# TASK TO COMPLETE:
From the first line of the data down to the line bearing "(0, -1, .75, .55, .10)]", output every line exactly and include no pictures.

---------- INFORMATION GIVEN

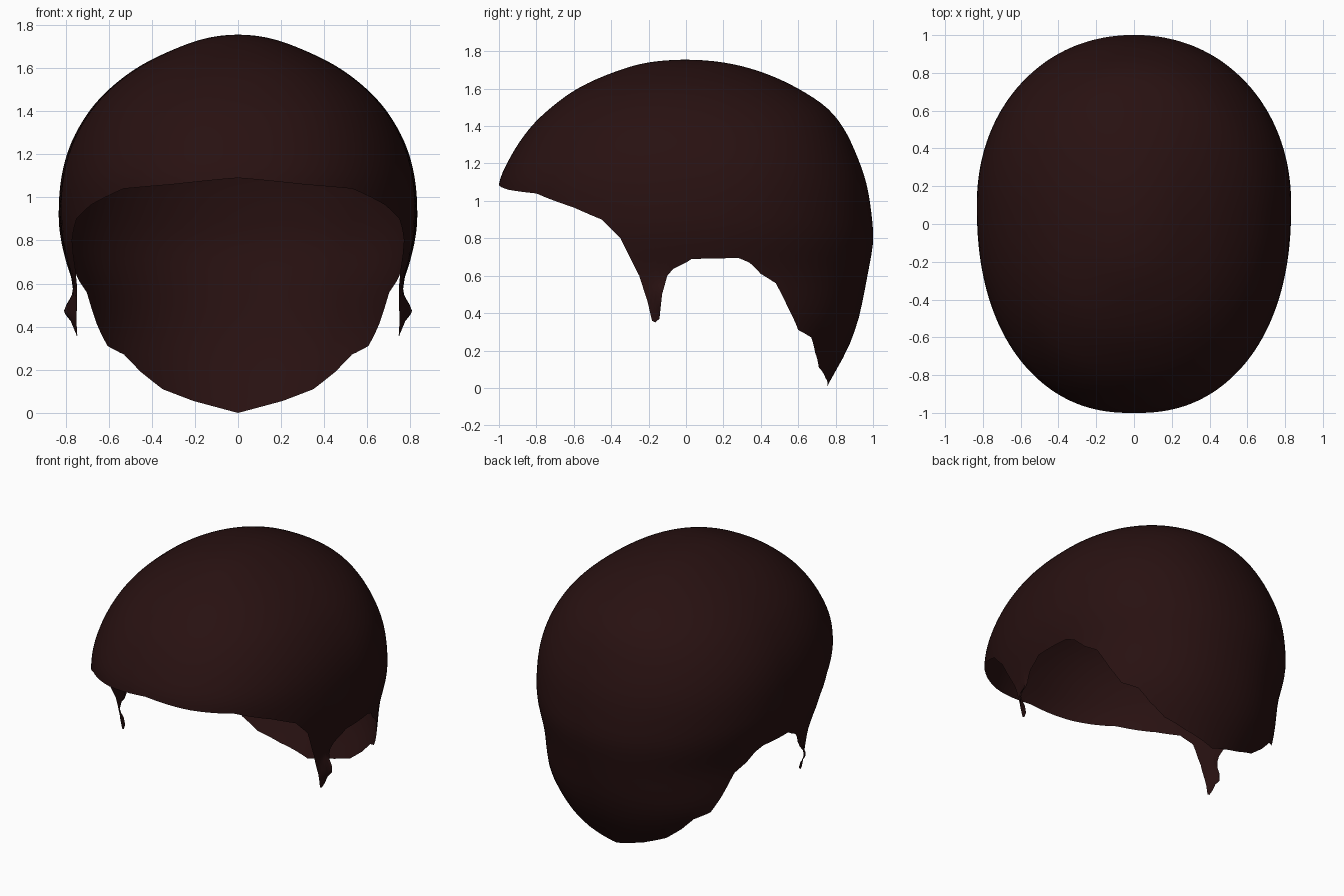
import bpy, bmesh, math

if "Cube" in bpy.data.objects:
    bpy.data.objects.remove(bpy.data.objects["Cube"])

TOP = 1.755
# Shell sections: height, front y, back y, half width, y of widest point
SECTIONS = [
    (1.755, 0, 0, 0, 0), (1.74, -.20, .20, .14, 0), (1.69, -.38, .40, .29, .01),
    (1.60, -.58, .60, .47, .03), (1.50, -.72, .75, .60, .05), (1.40, -.825, .835, .69, .07),
    (1.25, -.93, .91, .775, .09), (1.09, -1, .965, .82, .10), (.90, -1, .995, .832, .10),
    (.78, -1, 1.0, .817, .10), (.60, -1, .97, .775, .10), (.40, -1, .93, .765, .10),
    (.30, -1, .90, .75, .10), (.20, -1, .86, .70, .10), (.10, -1, .805, .64, .10),
    (0, -1, .75, .55, .10)]
# Lower hairline seen from the side (y, z), from nape to forehead
EDGE = [
    (.75, 0), (.745, .055), (.71, .11), (.69, .19), (.67, .27), (.60, .31), (.55, .42),
    (.48, .56), (.40, .61), (.34, .67), (.28, .695), (.03, .69), (0, .67), (-.07, .635),
    (-.10, .60), (-.128, .50), (-.142, .37), (-.165, .35), (-.182, .36), (-.205, .46),
    (-.25, .60), (-.35, .80), (-.45, .90), (-.60, .965), (-.80, 1.04), (-.95, 1.06), (-1, 1.09)]
US = [math.sqrt(TOP - s[0]) for s in SECTIONS]


def section(u):
    """Smoothly interpolated section values at depth parameter u."""
    i = 0
    while i < len(US) - 2 and u > US[i + 1]:
        i += 1
    h = US[i + 1] - US[i]
    t = (u - US[i]) / h

    def slope(k, c):
        a, b = max(k - 1, 0), min(k + 1, len(US) - 1)
        return (SECTIONS[b][c] - SECTIONS[a][c]) / (US[b] - US[a])
    out = []
    for c in range(1, 5):
        p, q = SECTIONS[i][c], SECTIONS[i + 1][c]
        out.append((2*t**3 - 3*t*t + 1) * p + (t**3 - 2*t*t + t) * h * slope(i, c)
                   + (3*t*t - 2*t**3) * q + (t**3 - t*t) * h * slope(i + 1, c))
    return out


def edge_angle(y, z):
    """Angle around the head (0 back, pi front) of a hairline point."""
    yf, yb, w, yc = section(math.sqrt(TOP - z))
    if y >= yc:
        return math.acos(min(1, (y - yc) / (yb - yc)) ** 1.05)
    return math.pi - math.acos(min(1, (yc - y) / (yc - yf)) ** 1.125)


def surface(u, phi):
    yf, yb, w, yc = section(u)
    n = 2.1 if phi <= math.pi / 2 else 2.25
    c = abs(math.cos(phi)) ** (2 / n)
    x = w * abs(math.sin(phi)) ** (2 / n)
    y = yc + (yb - yc) * c if phi <= math.pi / 2 else yc + (yf - yc) * c
    z = TOP - u * u
    # rear side of the sideburn lock flares outward
    if -.25 < y < -.08 and z < .57:
        rear = min(1, max(0, (y + .20) / .06))
        x += .05 * rear * math.exp(-((z - .475) / .05) ** 2)
    return x, y, z


# Columns of the half shell follow the hairline points
pts = [(edge_angle(y, z), z) for y, z in EDGE]
pts[0], pts[-1] = (0, 0), (math.pi, 1.09)
cols = []
for (a, za), (b, zb) in zip(pts, pts[1:]):
    k = max(3, math.ceil((b - a) / .04))
    cols += [(a + (b - a) * i / k, za + (zb - za) * i / k) for i in range(k)]
cols.append(pts[-1])

ROWS = 44
bm = bmesh.new()
pole = bm.verts.new((0, 0, TOP))
grid = []
for phi, ze in cols:
    ue = math.sqrt(TOP - ze)
    col = []
    for r in range(1, ROWS + 1):
        x, y, z = surface(ue * r / ROWS, phi)
        if phi in (0, math.pi):
            x = 0
        col.append(bm.verts.new((x, y, z)))
    grid.append(col)
for a, b in zip(grid, grid[1:]):
    bm.faces.new((pole, a[0], b[0]))
    for r in range(ROWS - 1):
        bm.faces.new((a[r], a[r + 1], b[r + 1], b[r]))
bmesh.ops.recalc_face_normals(bm, faces=bm.faces)
bm.faces.ensure_lookup_table()
if bm.faces[0].normal.z < 0:
    bmesh.ops.reverse_faces(bm, faces=bm.faces)
for f in bm.faces:
    f.smooth = True

mesh = bpy.data.meshes.new("hair_cap")
bm.to_mesh(mesh)
bm.free()
hair = bpy.data.objects.new("hair_cap", mesh)
bpy.context.collection.objects.link(hair)

# Mirror to the other side
mirror = hair.modifiers.new("mirror", 'MIRROR')
mirror.use_axis[0] = True
mirror.merge_threshold = .0005

brown = bpy.data.materials.new("dark brown hair")
brown.diffuse_color = (.021, .0055, .0055, 1)
brown.use_nodes = True
brown.node_tree.nodes["Principled BSDF"].inputs["Base Color"].default_value = brown.diffuse_color
mesh.materials.append(brown)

--------------------

# SOLUTION BELOW:
import bpy, bmesh, math

if "Cube" in bpy.data.objects:
    bpy.data.objects.remove(bpy.data.objects["Cube"])

TOP = 1.755
# Shell sections: height, front y, back y, half width, y of widest point
SECTIONS = [
    (1.755, 0, 0, 0, 0), (1.74, -.20, .20, .14, 0), (1.69, -.38, .40, .29, .01),
    (1.60, -.58, .60, .47, .03), (1.50, -.72, .75, .60, .05), (1.40, -.825, .835, .69, .07),
    (1.25, -.93, .91, .775, .09), (1.09, -1, .965, .82, .10), (.90, -1, .995, .832, .10),
    (.78, -1, 1.0, .817, .10), (.60, -1, .97, .775, .10), (.40, -1, .93, .765, .10),
    (.30, -1, .90, .75, .10), (.20, -1, .86, .70, .10), (.10, -1, .805, .64, .10),
    (0, -1, .75, .55, .10)]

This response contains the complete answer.